■ What to work on
Retype the records below exactly as given, but only from the first line through the line with "depth: 1 - 2", and without the pictures.

[Source texts of formatted documents]
───

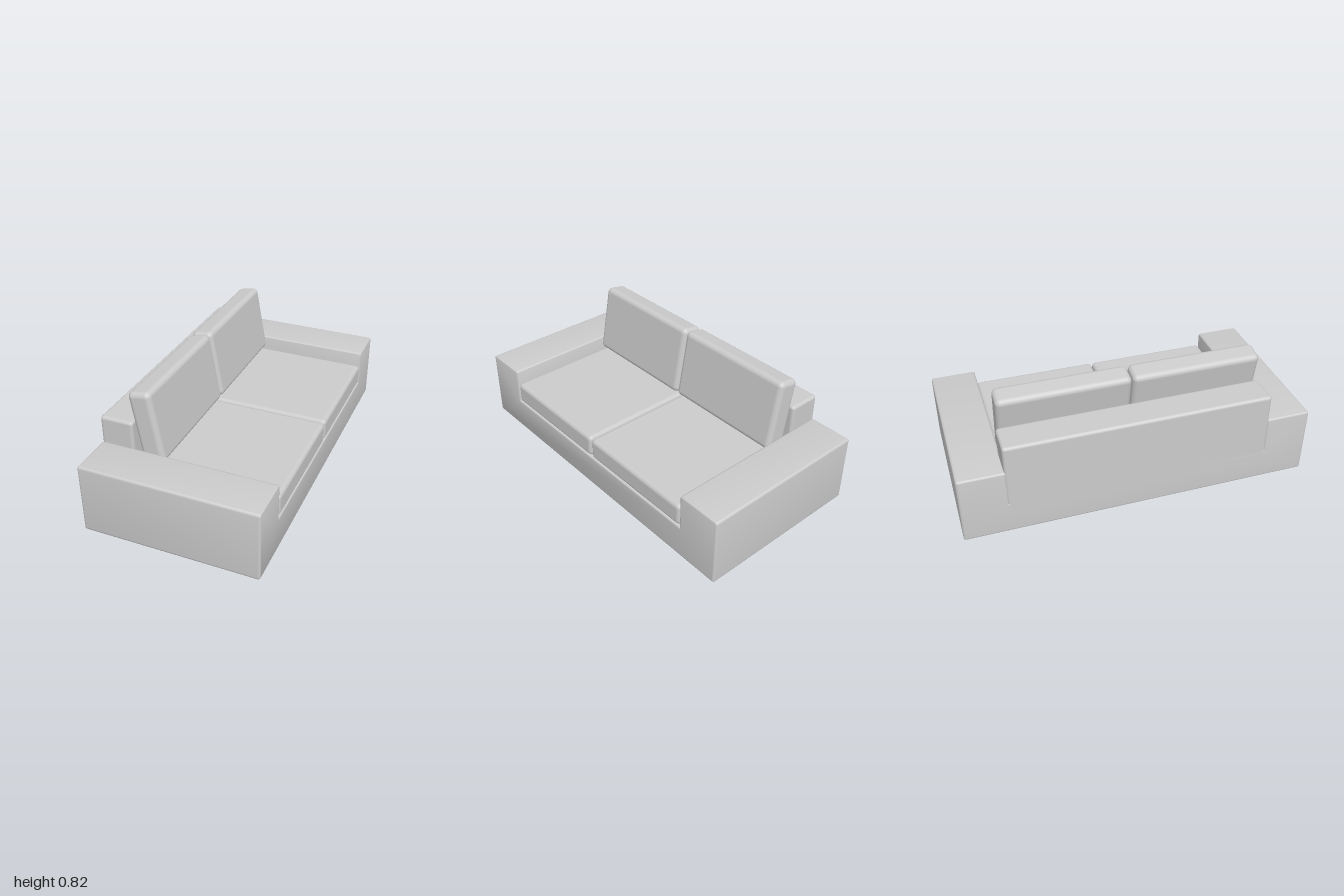
import * as THREE from 'three';
import { RoundedBoxGeometry } from 'three/addons/geometries/RoundedBoxGeometry.js';
import { toCreasedNormals } from 'three/addons/utils/BufferGeometryUtils.js';

const material = new THREE.MeshStandardMaterial({ color: 0xcccccc });

function add(parent, name, geometry, x = 0, y = 0, z = 0) {
  const mesh = new THREE.Mesh(geometry, material);
  mesh.name = name;
  mesh.position.set(x, y, z);
  parent.add(mesh);
  return mesh;
}

// Closed outline from [x, y, cornerRadius] points
function roundedShape(points) {
  const shape = new THREE.Shape();
  const n = points.length;
  points.forEach(([x, y, r], i) => {
    const corner = new THREE.Vector2(x, y);
    const towards = ([px, py]) =>
      new THREE.Vector2(px, py).sub(corner).setLength(r).add(corner);
    const a = towards(points[(i + n - 1) % n]);
    const b = towards(points[(i + 1) % n]);
    if (i === 0) shape.moveTo(a.x, a.y);
    else shape.lineTo(a.x, a.y);
    if (r > 0) shape.quadraticCurveTo(x, y, b.x, b.y);
  });
  shape.closePath();
  return shape;
}

// Base and both arms: one U-shaped profile run from back to front
function frameGeometry() {
  const r = 0.015, bevel = 0.012;
  const profile = roundedShape([
    [-1, 0.068, r], [1, 0.068, r], [1, 0.475, r], [0.74, 0.475, r],
    [0.74, 0.265, 0], [-0.74, 0.265, 0], [-0.74, 0.475, r], [-1, 0.475, r],
  ]);
  const geometry = new THREE.ExtrudeGeometry(profile, {
    depth: 1 - 2 * bevel, curveSegments: 4,
    bevelThickness: bevel, bevelSize: bevel, bevelOffset: -bevel, bevelSegments: 4,
  });
  geometry.translate(0, 0, bevel - 0.5).rotateY(Math.PI / 2);
  return toCreasedNormals(geometry, 0.6);
}

export function createModel() {
  const sofa = new THREE.Group();
  sofa.name = 'sofa';

  add(sofa, 'baseAndArms', frameGeometry());

  // Backrest sunk into the base and arms
  add(sofa, 'backrest', new RoundedBoxGeometry(0.19, 0.45, 1.5, 4, 0.018), -0.405, 0.407, 0);

  // Two seat cushions and two leaning back cushions
  for (const [side, s] of [['left', -1], ['right', 1]]) {
    const z = s * 0.37;
    add(sofa, side + 'SeatCushion',
      new RoundedBoxGeometry(0.815, 0.13, 0.735, 5, 0.025), 0.0925, 0.331, z);
    const back = add(sofa, side + 'BackCushion',
      new RoundedBoxGeometry(0.13, 0.41, 0.735, 5, 0.03), -0.238, 0.608, z);
    back.rotation.z = THREE.MathUtils.degToRad(10);
  }

  // Four tapered square feet
  const foot = new THREE.CylinderGeometry(0.0675 * Math.SQRT2, 0.0525 * Math.SQRT2, 0.075, 4)
    .rotateY(Math.PI / 4);
  const footGeometry = toCreasedNormals(foot, 0.3);
  for (const x of [-0.352, 0.352])
    for (const z of [-0.855, 0.855]) add(sofa, 'foot', footGeometry, x, 0.0375, z);

  return sofa;
}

───

■ Solution to this task
import * as THREE from 'three';
import { RoundedBoxGeometry } from 'three/addons/geometries/RoundedBoxGeometry.js';
import { toCreasedNormals } from 'three/addons/utils/BufferGeometryUtils.js';

const material = new THREE.MeshStandardMaterial({ color: 0xcccccc });

function add(parent, name, geometry, x = 0, y = 0, z = 0) {
  const mesh = new THREE.Mesh(geometry, material);
  mesh.name = name;
  mesh.position.set(x, y, z);
  parent.add(mesh);
  return mesh;
}

// Closed outline from [x, y, cornerRadius] points
function roundedShape(points) {
  const shape = new THREE.Shape();
  const n = points.length;
  points.forEach(([x, y, r], i) => {
    const corner = new THREE.Vector2(x, y);
    const towards = ([px, py]) =>
      new THREE.Vector2(px, py).sub(corner).setLength(r).add(corner);
    const a = towards(points[(i + n - 1) % n]);
    const b = towards(points[(i + 1) % n]);
    if (i === 0) shape.moveTo(a.x, a.y);
    else shape.lineTo(a.x, a.y);
    if (r > 0) shape.quadraticCurveTo(x, y, b.x, b.y);
  });
  shape.closePath();
  return shape;
}

// Base and both arms: one U-shaped profile run from back to front
function frameGeometry() {
  const r = 0.015, bevel = 0.012;
  const profile = roundedShape([
    [-1, 0.068, r], [1, 0.068, r], [1, 0.475, r], [0.74, 0.475, r],
    [0.74, 0.265, 0], [-0.74, 0.265, 0], [-0.74, 0.475, r], [-1, 0.475, r],
  ]);
  const geometry = new THREE.ExtrudeGeometry(profile, {
    depth: 1 - 2 * bevel, curveSegments: 4,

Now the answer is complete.